Those States that decline the Medicaid Expansion must subsidize, by the federal tax dollars taken from their citizens, vast grants to the States that accept the Medicaid Expansion. If that destabilizing political dynamic, so antagonistic to a harmonious Union, is to be introduced at all, it should be by Congress, not by the Judiciary. The values that should have determined our course to- day are caution, minimalism, and the understanding that the Federal Government is one of limited powers. But the Court’s ruling undermines those values at every turn.

 

In the name of restraint, it overreaches. In the name of constitutional avoidance, it creates new constitutional questions. In the name of cooperative federalism, it undermines state sovereignty.

 

The Constitution, though it dates from the founding of the Republic, has powerful meaning and vital relevance to our own times. The constitutional protections that this case involves are protections of structure. Structural protections—notably, the restraints imposed by federalism and separation of powers—are less romantic and have less obvious a connection to personal freedom than the provisions of the Bill of Rights or the Civil War Amendments. Hence they tend to be undervalued or even forgotten by our citizens. It should be the responsibility of the Court to teach otherwise, to remind our people that the Framers considered structural protections of freedom the most important ones, for which reason they alone were embodied in the original Constitution and not left to later amendment. The fragmentation of power produced by the structure of our Government is central to liberty, and when we destroy it, we place liberty at peril. Today’s decision should have vindicated, should have taught, this truth; instead, our judgment today has disregarded it.

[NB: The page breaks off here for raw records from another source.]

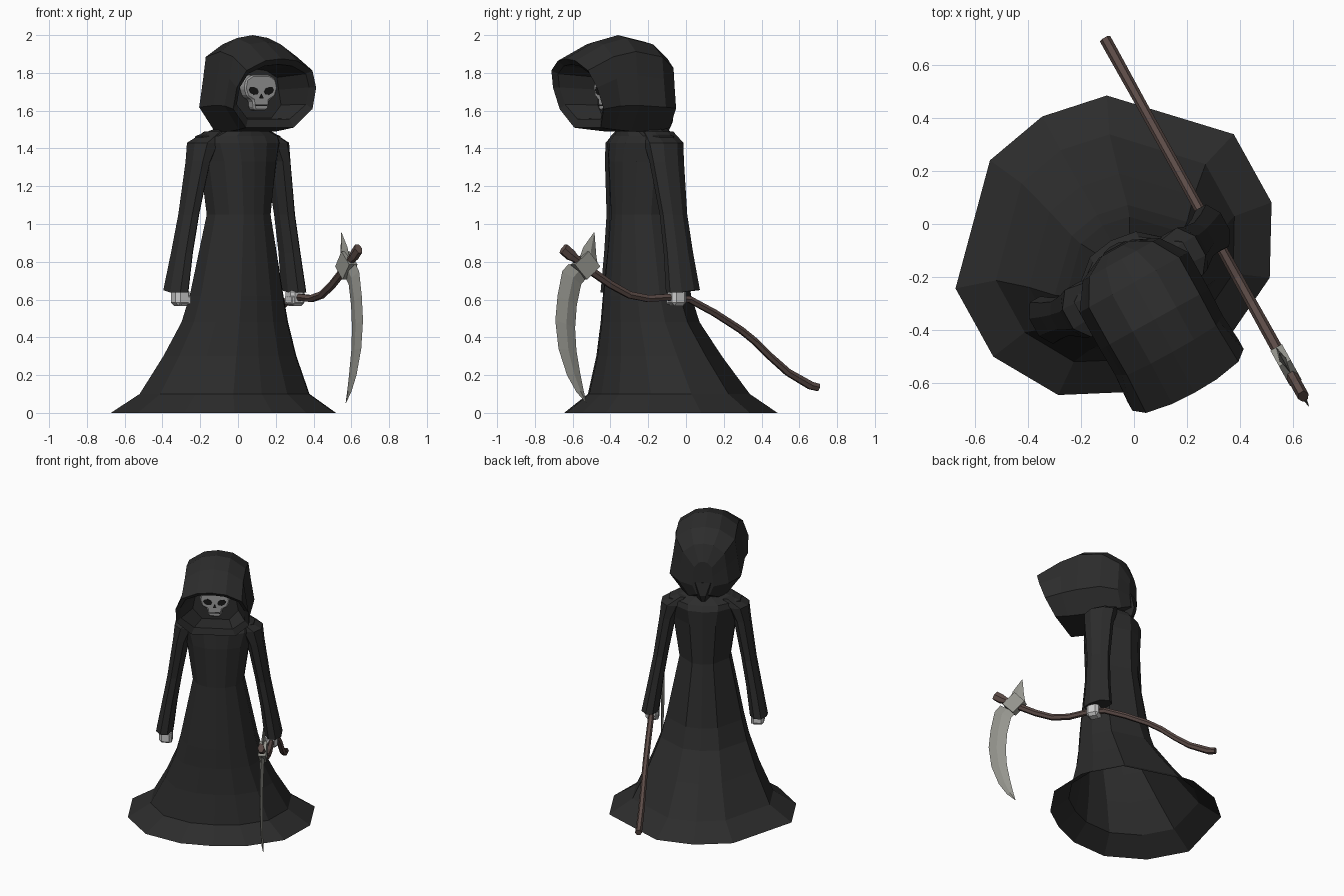
import bpy, bmesh, math
from mathutils import Matrix, Vector

if "Cube" in bpy.data.objects:
    bpy.data.objects.remove(bpy.data.objects["Cube"])

# The figure is built facing -y, then turned about z and shifted
PLACE = Matrix.Translation((0, -0.22, 0)) @ Matrix.Rotation(math.radians(29), 4, 'Z')


def mat(name, rgb):
    m = bpy.data.materials.new(name)
    m.diffuse_color = (*rgb, 1)
    m.use_nodes = True
    m.node_tree.nodes["Principled BSDF"].inputs["Base Color"].default_value = m.diffuse_color
    return m


CLOTH = mat("black_cloth", (0.025, 0.025, 0.025))
VOID = mat("dark_hollow", (0.008, 0.008, 0.008))
WOOD = mat("dark_wood", (0.105, 0.07, 0.062))
STEEL = mat("dull_steel", (0.3, 0.3, 0.27))
BONE = mat("bone", (0.6, 0.6, 0.6))
SKULL = mat("shaded_bone", (0.33, 0.33, 0.33))


def finish(name, bm, material, bevel=0):
    bmesh.ops.recalc_face_normals(bm, faces=bm.faces)
    me = bpy.data.meshes.new(name)
    bm.to_mesh(me)
    bm.free()
    ob = bpy.data.objects.new(name, me)
    bpy.context.collection.objects.link(ob)
    ob.matrix_world = PLACE
    me.materials.append(material)
    if bevel:
        b = ob.modifiers.new("bevel", 'BEVEL')
        b.width, b.segments = bevel, 1
    return ob


def loft(name, rings, material, start_cap=True, end_cap=True):
    bm = bmesh.new()
    rows = [[bm.verts.new(p) for p in r] for r in rings]
    n = len(rows[0])
    for a, b in zip(rows, rows[1:]):
        for i in range(n):
            j = (i + 1) % n
            bm.faces.new((a[i], a[j], b[j], b[i]))
    if start_cap:
        bm.faces.new(rows[0])
    if end_cap:
        bm.faces.new(rows[-1])
    return finish(name, bm, material)


def box(name, c, s, material, bevel=0):
    bm = bmesh.new()
    bmesh.ops.create_cube(bm, size=1, matrix=Matrix.Translation(c) @ Matrix.Diagonal((*s, 1)))
    return finish(name, bm, material, bevel)


def plate(name, pts, y0, y1, material, bevel=0):
    # outline in x, z extruded along y
    bm = bmesh.new()
    f = bm.faces.new([bm.verts.new((x, y0, z)) for x, z in pts])
    r = bmesh.ops.extrude_face_region(bm, geom=[f])
    bmesh.ops.translate(bm, vec=(0, y1 - y0, 0),
                        verts=[v for v in r['geom'] if isinstance(v, bmesh.types.BMVert)])
    return finish(name, bm, material, bevel)


def both(half):
    # full symmetric outline from a half outline that starts and ends on x = 0
    return half + [(-x, z) for x, z in half[-2:0:-1]]


# Robe: hollow, twelve-sided outline scaled at each height (z, centre y, half x, half y)
OUT = both([(0, 1), (.42, .91), (1, .25), (1, -.29), (.76, -.74), (.36, -.96), (0, -1)])
ROBE = [(0, .17, .6, .545), (.1, .155, .452, .415), (.3, .095, .355, .32),
        (.48, .04, .285, .25), (.62, .02, .25, .225), (1.05, .0, .165, .175),
        (1.33, 0, .205, .18), (1.43, .005, .235, .175), (1.465, .005, .235, .15),
        (1.5, -.01, .14, .13), (1.53, -.02, .12, .12)]
loft("robe", [[(u * a, c + v * b, z) for u, v in OUT] for z, c, a, b in ROBE], CLOTH, start_cap=False)

# Sleeves, wrists and hands
SLEEVE = [(1.49, .14, 0, .04, .09), (1.43, .21, 0, .078, .105), (1.33, .243, 0, .055, .095),
          (1.05, .29, .015, .048, .075), (.85, .325, .025, .05, .08), (.65, .357, .035, .057, .093)]
for side, s in (("left", 1), ("right", -1)):
    rings = [[(s * (x + a * math.cos(k * math.pi / 4 + .39) * 1.05),
               y + b * math.sin(k * math.pi / 4 + .39) * 1.05,
               z - (.012 if z < .7 and k > 3 else 0)) for k in range(8)]
             for z, x, y, a, b in SLEEVE]
    loft(side + "_sleeve", rings, CLOTH)
    box(side + "_wrist", (s * .345, .005, .665), (.055, .055, .06), BONE, .012)
    box(side + "_hand", (s * .347, .003, .612), (.085, .086, .092), BONE, .018)
    for k in range(4):
        box(side + "_finger", (s * .335, -.03 + k * .021, .597), (.062, .017, .045), BONE, .005)

# Hood: outer shell that folds over the rim into a hollow (y, half width, z low, z high, lean)
HOOD_OUT = both([(0, 0), (.6, 0), (1, .27), (1, .58), (.83, .83), (.4, .97), (0, 1)])
HOOD = [(-.2, .15, 1.56, 1.82, 0), (-.445, .21, 1.555, 1.845, .11), (-.475, .24, 1.51, 1.875, .13),
        (-.3, .232, 1.5, 1.965, .04), (-.16, .235, 1.49, 2.0, 0), (0, .235, 1.49, 1.965, 0),
        (.1, .165, 1.51, 1.89, 0), (.145, .07, 1.54, 1.78, 0)]
loft("hood", [[(u * w * (.9 if .5 < v < .6 and y > -.4 else 1), y + l * (1 - v), a + v * (b - a)) for u, v in HOOD_OUT]
              for y, w, a, b, l in HOOD], CLOTH)
# Pointed fold of cloth at the nape
loft("hood_nape", [[(-.12, .06, 1.6), (.12, .06, 1.6), (.05, .15, 1.63), (-.05, .15, 1.63)],
                   [(-.1, .05, 1.53), (.1, .05, 1.53), (.02, .16, 1.54), (-.02, .16, 1.54)],
                   [(-.06, .04, 1.46), (.06, .04, 1.46), (.01, .14, 1.49), (-.01, .14, 1.49)]], CLOTH)

# Skull mask with sockets, nose and teeth
plate("skull", both([(0, 1.79), (.055, 1.788), (.09, 1.765), (.1, 1.72), (.085, 1.675),
                     (.05, 1.655), (.044, 1.61), (.03, 1.6), (0, 1.6)]), -.255, -.18, SKULL, .012)
for s in (1, -1):
    plate("eye_socket", [(s * .046 + .029 * math.cos(k * math.pi / 4),
                          1.705 + .021 * math.sin(k * math.pi / 4) + s * .2 * .029 * math.cos(k * math.pi / 4))
                         for k in range(8)], -.258, -.24, VOID)
plate("nose_hole", [(-.013, 1.665), (.013, 1.665), (0, 1.69)], -.258, -.24, VOID)
plate("mouth_gap", [(-.034, 1.626), (.034, 1.626), (.034, 1.632), (-.034, 1.632)], -.258, -.24, VOID)

# Scythe, lying in one vertical plane through the left hand; side-view points (y, z)
GX = .35


def side_pt(y, z, dx=0):
    return Vector((GX + dx, (y + .05) / .875, z))


# Shaft: six-sided tube (y, z, radius)
PATH = [(.7, .135, .022), (.66, .145, .024), (.54, .215, .021), (.45, .295, .02), (.37, .375, .02),
        (.29, .44, .02), (.15, .53, .02), (.02, .6, .02), (-.1, .612, .02), (-.2, .605, .021),
        (-.3, .625, .021), (-.4, .68, .022), (-.5, .75, .023), (-.59, .82, .024),
        (-.61, .835, .033), (-.65, .87, .033)]
pts = [side_pt(y, z) for y, z, r in PATH]
rings = []
for i, p in enumerate(pts):
    t = (pts[min(i + 1, len(pts) - 1)] - pts[max(i - 1, 0)]).normalized()
    up = Vector((1, 0, 0)).cross(t)
    r = PATH[i][2]
    rings.append([p + Vector((min(r, .022), 0, 0)) * math.cos(k * math.pi / 3)
                  + up * r * math.sin(k * math.pi / 3) for k in range(6)])
loft("scythe_shaft", rings, WOOD)


# Blade: diamond sections from outer edge to inner edge, (outer y, z, inner y, z, thickness)
def edge_blade(name, rows):
    loft(name, [[side_pt(a, b), side_pt((a + c) / 2, (b + d) / 2, t), side_pt(c, d),
                 side_pt((a + c) / 2, (b + d) / 2, -t)] for a, b, c, d, t in rows], STEEL)


edge_blade("scythe_blade", [(-.62, .79, -.53, .71, .015), (-.655, .75, -.555, .68, .015),
                            (-.68, .62, -.578, .57, .013), (-.692, .49, -.587, .45, .012),
                            (-.675, .34, -.58, .33, .01), (-.63, .2, -.56, .21, .008),
                            (-.58, .11, -.542, .12, .006), (-.528, .052, -.527, .054, .001)])
edge_blade("scythe_spike", [(-.56, .83, -.465, .77, .015), (-.545, .875, -.475, .835, .013),
                            (-.488, .955, -.484, .953, .001)])
# Socket holding the blade on the shaft
loft("scythe_socket", [[side_pt(y, z, dx) for y, z in
                        ((-.525, .855), (-.465, .775), (-.535, .705), (-.6, .785))]
                       for dx in (-.025, .025)], STEEL)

Wow! I encourage one and all to read both the Opinion and the Dissent. It is important to all of us. It will make my July 4th a very thoughtful one.